#### Stored data entries
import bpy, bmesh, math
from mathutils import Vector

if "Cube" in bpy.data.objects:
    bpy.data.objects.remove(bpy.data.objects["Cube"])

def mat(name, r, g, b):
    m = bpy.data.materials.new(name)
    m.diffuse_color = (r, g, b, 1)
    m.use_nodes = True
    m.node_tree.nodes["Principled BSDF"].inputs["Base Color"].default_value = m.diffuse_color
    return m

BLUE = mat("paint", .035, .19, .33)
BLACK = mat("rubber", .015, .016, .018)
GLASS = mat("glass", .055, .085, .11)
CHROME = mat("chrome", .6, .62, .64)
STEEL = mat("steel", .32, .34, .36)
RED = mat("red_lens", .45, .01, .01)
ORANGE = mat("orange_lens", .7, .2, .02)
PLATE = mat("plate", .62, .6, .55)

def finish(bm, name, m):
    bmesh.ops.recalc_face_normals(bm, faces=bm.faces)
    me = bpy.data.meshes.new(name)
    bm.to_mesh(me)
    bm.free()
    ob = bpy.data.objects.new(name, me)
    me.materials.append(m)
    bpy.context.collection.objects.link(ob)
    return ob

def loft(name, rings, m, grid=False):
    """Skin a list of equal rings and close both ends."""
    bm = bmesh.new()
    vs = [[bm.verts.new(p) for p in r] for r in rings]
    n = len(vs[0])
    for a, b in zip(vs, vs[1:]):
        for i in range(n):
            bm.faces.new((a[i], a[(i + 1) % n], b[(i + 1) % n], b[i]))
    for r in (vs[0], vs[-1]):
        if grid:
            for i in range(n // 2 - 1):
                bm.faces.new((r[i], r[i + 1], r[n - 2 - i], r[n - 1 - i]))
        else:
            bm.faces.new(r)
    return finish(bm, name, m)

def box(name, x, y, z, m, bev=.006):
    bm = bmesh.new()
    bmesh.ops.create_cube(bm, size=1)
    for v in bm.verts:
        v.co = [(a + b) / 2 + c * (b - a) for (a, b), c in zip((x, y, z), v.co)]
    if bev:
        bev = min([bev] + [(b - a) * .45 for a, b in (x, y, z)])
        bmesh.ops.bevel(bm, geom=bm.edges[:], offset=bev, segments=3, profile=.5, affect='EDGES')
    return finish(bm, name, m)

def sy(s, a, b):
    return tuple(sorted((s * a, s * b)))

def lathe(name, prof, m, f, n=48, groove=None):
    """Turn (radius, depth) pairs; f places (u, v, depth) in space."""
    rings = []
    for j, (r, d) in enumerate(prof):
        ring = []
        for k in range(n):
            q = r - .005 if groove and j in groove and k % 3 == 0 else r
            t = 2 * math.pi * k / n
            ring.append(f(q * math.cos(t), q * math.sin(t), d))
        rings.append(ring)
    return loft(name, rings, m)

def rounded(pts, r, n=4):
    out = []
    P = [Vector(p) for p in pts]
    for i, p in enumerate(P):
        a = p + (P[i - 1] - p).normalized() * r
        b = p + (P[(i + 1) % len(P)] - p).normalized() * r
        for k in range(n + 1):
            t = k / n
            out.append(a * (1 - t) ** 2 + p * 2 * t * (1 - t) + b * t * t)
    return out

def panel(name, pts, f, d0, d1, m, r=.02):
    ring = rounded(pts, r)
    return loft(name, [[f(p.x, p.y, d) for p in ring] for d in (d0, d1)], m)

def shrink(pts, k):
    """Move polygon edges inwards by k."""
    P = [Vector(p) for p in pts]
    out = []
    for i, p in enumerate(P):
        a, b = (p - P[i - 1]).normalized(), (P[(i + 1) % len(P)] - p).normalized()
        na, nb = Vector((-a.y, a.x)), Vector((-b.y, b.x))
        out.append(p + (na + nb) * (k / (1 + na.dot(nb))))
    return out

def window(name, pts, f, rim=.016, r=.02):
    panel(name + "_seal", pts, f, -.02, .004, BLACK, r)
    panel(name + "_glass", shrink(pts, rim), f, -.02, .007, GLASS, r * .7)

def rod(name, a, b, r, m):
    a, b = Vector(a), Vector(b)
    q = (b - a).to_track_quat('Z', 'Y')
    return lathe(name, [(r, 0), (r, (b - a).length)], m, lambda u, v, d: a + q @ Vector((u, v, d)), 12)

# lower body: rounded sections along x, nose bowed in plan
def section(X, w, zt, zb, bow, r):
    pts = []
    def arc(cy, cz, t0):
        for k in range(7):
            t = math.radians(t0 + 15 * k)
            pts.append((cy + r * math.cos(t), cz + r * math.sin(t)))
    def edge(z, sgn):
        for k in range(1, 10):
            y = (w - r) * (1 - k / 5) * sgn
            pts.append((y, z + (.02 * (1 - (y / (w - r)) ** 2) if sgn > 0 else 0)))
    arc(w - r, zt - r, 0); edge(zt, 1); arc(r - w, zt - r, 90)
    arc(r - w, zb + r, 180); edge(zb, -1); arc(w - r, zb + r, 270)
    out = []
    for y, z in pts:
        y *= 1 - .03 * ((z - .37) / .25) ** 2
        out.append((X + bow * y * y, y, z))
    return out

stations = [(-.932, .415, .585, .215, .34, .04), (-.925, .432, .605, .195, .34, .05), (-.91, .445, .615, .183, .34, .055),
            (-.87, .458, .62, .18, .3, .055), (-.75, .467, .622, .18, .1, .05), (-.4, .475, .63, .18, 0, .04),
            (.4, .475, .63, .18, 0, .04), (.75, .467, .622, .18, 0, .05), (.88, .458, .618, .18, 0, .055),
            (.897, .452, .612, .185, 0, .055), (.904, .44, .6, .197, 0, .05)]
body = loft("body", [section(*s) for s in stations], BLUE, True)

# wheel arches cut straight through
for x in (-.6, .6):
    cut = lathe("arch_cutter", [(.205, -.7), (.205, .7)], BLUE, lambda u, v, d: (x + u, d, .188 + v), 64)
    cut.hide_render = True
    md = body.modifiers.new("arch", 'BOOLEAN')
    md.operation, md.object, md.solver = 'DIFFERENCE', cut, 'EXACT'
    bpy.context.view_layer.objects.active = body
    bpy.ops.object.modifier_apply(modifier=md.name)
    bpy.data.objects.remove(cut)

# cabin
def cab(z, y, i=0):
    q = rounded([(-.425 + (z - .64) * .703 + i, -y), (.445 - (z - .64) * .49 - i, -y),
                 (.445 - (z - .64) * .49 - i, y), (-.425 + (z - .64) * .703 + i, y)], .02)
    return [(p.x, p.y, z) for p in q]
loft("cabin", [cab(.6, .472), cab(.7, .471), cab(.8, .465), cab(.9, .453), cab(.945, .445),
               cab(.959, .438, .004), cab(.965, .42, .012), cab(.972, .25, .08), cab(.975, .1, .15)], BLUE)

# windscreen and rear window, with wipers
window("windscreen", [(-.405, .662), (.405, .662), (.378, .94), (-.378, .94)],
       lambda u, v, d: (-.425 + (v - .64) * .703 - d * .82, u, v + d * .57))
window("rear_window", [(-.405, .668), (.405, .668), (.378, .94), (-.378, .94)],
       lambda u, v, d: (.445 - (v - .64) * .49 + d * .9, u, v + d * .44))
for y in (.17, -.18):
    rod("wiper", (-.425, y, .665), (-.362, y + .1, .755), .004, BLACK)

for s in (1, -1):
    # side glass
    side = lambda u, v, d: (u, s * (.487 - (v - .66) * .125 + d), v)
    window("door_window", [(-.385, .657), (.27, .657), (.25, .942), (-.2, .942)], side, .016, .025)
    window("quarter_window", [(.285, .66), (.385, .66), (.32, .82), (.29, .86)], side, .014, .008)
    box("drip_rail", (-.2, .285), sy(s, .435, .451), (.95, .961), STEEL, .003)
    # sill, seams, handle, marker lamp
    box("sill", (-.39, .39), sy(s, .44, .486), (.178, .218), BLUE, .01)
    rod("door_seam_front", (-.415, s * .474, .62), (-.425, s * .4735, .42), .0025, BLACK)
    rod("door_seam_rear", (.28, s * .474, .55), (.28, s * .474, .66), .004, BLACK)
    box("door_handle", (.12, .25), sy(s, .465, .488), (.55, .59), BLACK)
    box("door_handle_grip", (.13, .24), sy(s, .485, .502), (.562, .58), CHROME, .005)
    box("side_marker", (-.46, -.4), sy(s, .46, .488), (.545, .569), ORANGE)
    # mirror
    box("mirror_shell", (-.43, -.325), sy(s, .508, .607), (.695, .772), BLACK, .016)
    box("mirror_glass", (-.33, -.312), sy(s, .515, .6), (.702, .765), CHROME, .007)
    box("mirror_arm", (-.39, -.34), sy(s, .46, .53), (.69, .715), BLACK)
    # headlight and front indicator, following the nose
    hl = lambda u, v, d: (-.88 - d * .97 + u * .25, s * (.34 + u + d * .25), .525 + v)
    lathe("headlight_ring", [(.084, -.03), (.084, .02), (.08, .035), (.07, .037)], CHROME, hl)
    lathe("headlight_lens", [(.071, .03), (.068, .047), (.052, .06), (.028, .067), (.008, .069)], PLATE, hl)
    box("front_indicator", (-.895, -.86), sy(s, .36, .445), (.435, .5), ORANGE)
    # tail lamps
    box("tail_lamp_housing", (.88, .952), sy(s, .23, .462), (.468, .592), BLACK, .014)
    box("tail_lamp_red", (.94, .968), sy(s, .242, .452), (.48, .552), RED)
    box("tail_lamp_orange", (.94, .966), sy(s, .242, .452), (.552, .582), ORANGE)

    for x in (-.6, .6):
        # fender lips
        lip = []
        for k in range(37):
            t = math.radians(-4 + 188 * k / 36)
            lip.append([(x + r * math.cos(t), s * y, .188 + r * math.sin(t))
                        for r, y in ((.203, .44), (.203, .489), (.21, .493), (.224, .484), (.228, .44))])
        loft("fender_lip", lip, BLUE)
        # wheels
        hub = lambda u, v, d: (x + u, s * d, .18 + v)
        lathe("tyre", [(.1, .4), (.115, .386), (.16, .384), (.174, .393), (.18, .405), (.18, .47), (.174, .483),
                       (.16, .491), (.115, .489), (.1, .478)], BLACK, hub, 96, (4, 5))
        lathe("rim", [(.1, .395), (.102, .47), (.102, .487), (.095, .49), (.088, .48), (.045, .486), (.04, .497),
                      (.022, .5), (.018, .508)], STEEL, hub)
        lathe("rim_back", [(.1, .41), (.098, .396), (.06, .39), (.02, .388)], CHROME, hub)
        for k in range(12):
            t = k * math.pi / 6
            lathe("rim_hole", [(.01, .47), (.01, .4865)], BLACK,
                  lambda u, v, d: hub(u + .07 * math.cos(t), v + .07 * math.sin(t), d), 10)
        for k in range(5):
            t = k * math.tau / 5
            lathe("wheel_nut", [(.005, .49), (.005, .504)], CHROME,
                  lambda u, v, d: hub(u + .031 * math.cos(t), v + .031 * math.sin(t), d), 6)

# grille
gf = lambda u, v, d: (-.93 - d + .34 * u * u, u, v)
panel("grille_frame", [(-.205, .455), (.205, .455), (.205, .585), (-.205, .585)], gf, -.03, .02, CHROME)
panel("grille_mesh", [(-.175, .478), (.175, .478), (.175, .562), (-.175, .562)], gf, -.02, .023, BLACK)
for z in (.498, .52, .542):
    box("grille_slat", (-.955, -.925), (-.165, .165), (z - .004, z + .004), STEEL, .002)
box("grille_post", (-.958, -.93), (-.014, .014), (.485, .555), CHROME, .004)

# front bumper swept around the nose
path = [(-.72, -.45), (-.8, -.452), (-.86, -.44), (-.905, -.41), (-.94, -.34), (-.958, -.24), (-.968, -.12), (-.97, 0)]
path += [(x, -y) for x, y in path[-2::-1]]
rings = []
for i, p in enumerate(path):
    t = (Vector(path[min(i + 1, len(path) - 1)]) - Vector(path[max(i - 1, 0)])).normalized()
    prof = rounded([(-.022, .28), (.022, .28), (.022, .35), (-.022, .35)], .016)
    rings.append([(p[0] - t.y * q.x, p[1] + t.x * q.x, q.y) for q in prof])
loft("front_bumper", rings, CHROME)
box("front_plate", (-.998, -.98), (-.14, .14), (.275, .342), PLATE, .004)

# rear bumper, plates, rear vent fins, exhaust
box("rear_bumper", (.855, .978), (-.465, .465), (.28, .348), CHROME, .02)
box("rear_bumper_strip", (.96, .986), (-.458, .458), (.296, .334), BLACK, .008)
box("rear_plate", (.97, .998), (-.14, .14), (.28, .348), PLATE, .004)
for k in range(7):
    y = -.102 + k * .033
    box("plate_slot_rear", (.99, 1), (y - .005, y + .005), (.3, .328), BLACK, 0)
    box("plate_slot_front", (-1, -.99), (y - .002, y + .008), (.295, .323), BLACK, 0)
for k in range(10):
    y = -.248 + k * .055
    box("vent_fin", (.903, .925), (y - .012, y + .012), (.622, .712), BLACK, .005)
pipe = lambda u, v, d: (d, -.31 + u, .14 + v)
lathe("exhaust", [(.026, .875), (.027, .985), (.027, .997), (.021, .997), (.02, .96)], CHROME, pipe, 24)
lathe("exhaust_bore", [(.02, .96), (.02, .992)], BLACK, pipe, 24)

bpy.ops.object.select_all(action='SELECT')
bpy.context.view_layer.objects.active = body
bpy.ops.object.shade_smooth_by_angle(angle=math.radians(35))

#### Requirement
The job here is to find each line above with the word "window" and copy it.

#### Solution
def window(name, pts, f, rim=.016, r=.02):
# windscreen and rear window, with wipers
window("windscreen", [(-.405, .662), (.405, .662), (.378, .94), (-.378, .94)],
window("rear_window", [(-.405, .668), (.405, .668), (.378, .94), (-.378, .94)],
    window("door_window", [(-.385, .657), (.27, .657), (.25, .942), (-.2, .942)], side, .016, .025)
    window("quarter_window", [(.285, .66), (.385, .66), (.32, .82), (.29, .86)], side, .014, .008)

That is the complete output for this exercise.